Copy the data exactly as it appears, and do not include any pictures.

Records: Begin

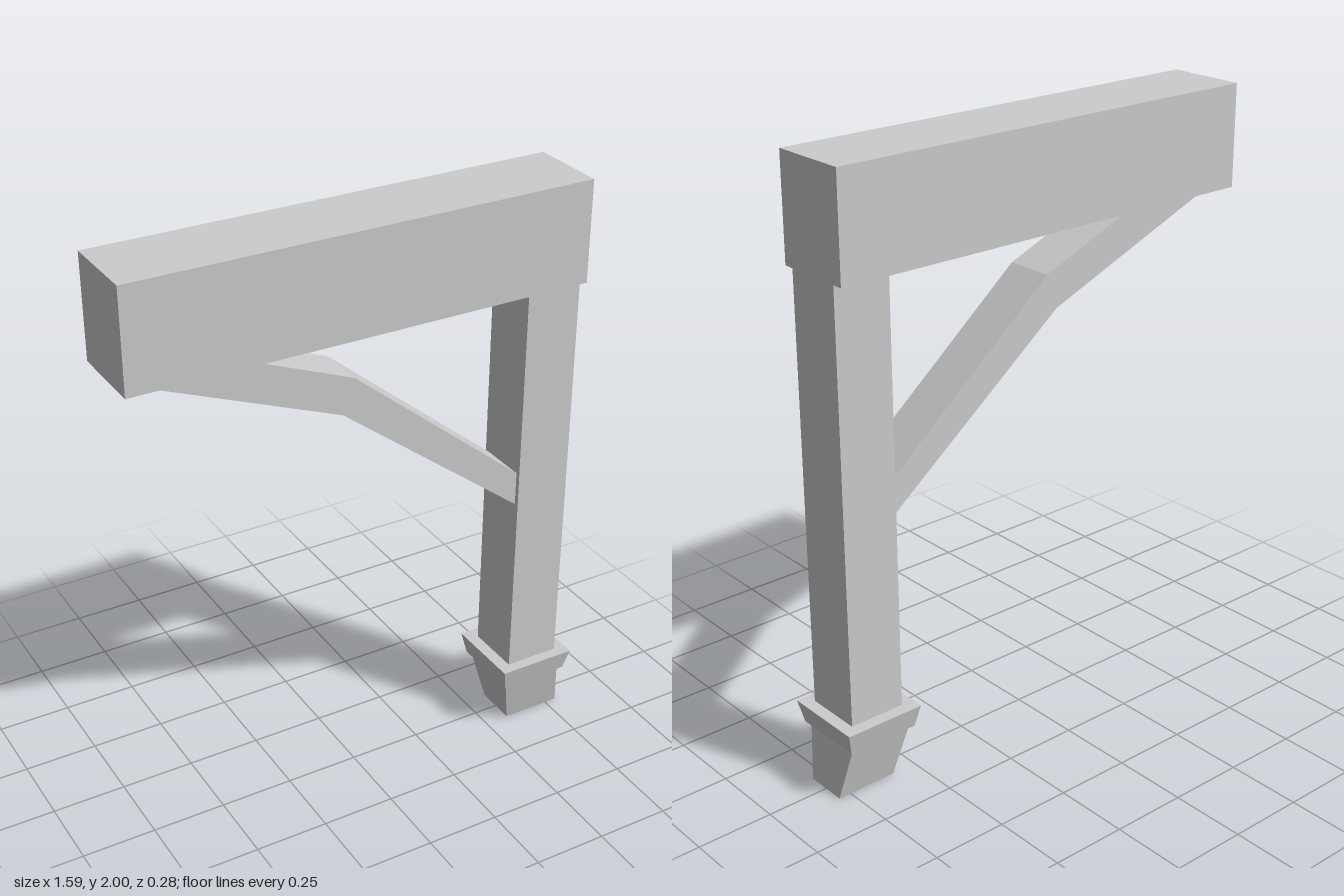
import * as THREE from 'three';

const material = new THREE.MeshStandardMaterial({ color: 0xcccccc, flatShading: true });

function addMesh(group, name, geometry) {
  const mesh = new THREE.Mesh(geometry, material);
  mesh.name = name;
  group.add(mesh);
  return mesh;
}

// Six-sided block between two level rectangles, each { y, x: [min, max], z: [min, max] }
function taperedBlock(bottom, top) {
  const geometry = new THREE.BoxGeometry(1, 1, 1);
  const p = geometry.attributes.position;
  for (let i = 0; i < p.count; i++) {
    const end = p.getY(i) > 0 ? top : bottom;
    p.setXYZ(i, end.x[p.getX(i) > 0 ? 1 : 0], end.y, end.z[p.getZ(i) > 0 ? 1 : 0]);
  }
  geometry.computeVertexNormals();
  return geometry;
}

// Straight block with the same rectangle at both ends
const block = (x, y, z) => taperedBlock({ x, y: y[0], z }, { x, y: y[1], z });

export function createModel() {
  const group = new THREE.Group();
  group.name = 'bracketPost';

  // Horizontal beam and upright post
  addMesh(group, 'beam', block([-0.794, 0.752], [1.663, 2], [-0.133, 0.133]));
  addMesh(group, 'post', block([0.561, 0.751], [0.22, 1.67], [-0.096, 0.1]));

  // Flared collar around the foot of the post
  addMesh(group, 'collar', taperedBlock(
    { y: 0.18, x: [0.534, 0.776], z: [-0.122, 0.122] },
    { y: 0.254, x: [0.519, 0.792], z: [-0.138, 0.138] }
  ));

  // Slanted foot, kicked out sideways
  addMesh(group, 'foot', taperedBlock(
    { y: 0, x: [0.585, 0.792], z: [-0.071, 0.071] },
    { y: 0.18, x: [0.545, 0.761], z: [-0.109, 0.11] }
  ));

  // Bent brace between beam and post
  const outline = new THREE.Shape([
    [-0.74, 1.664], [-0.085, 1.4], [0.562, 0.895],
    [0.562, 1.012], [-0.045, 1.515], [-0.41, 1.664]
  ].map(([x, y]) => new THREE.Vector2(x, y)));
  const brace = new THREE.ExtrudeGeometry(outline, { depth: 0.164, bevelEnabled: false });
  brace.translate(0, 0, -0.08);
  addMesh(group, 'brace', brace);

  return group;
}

Records: End

= Answer to this problem =
import * as THREE from 'three';

const material = new THREE.MeshStandardMaterial({ color: 0xcccccc, flatShading: true });

function addMesh(group, name, geometry) {
  const mesh = new THREE.Mesh(geometry, material);
  mesh.name = name;
  group.add(mesh);
  return mesh;
}

// Six-sided block between two level rectangles, each { y, x: [min, max], z: [min, max] }
function taperedBlock(bottom, top) {
  const geometry = new THREE.BoxGeometry(1, 1, 1);
  const p = geometry.attributes.position;
  for (let i = 0; i < p.count; i++) {
    const end = p.getY(i) > 0 ? top : bottom;
    p.setXYZ(i, end.x[p.getX(i) > 0 ? 1 : 0], end.y, end.z[p.getZ(i) > 0 ? 1 : 0]);
  }
  geometry.computeVertexNormals();
  return geometry;
}

// Straight block with the same rectangle at both ends
const block = (x, y, z) => taperedBlock({ x, y: y[0], z }, { x, y: y[1], z });

export function createModel() {
  const group = new THREE.Group();
  group.name = 'bracketPost';

  // Horizontal beam and upright post
  addMesh(group, 'beam', block([-0.794, 0.752], [1.663, 2], [-0.133, 0.133]));
  addMesh(group, 'post', block([0.561, 0.751], [0.22, 1.67], [-0.096, 0.1]));

  // Flared collar around the foot of the post
  addMesh(group, 'collar', taperedBlock(
    { y: 0.18, x: [0.534, 0.776], z: [-0.122, 0.122] },
    { y: 0.254, x: [0.519, 0.792], z: [-0.138, 0.138] }
  ));

  // Slanted foot, kicked out sideways
  addMesh(group, 'foot', taperedBlock(
    { y: 0, x: [0.585, 0.792], z: [-0.071, 0.071] },
    { y: 0.18, x: [0.545, 0.761], z: [-0.109, 0.11] }
  ));

  // Bent brace between beam and post
  const outline = new THREE.Shape([
    [-0.74, 1.664], [-0.085, 1.4], [0.562, 0.895],
    [0.562, 1.012], [-0.045, 1.515], [-0.41, 1.664]
  ].map(([x, y]) => new THREE.Vector2(x, y)));
  const brace = new THREE.ExtrudeGeometry(outline, { depth: 0.164, bevelEnabled: false });
  brace.translate(0, 0, -0.08);
  addMesh(group, 'brace', brace);

  return group;
}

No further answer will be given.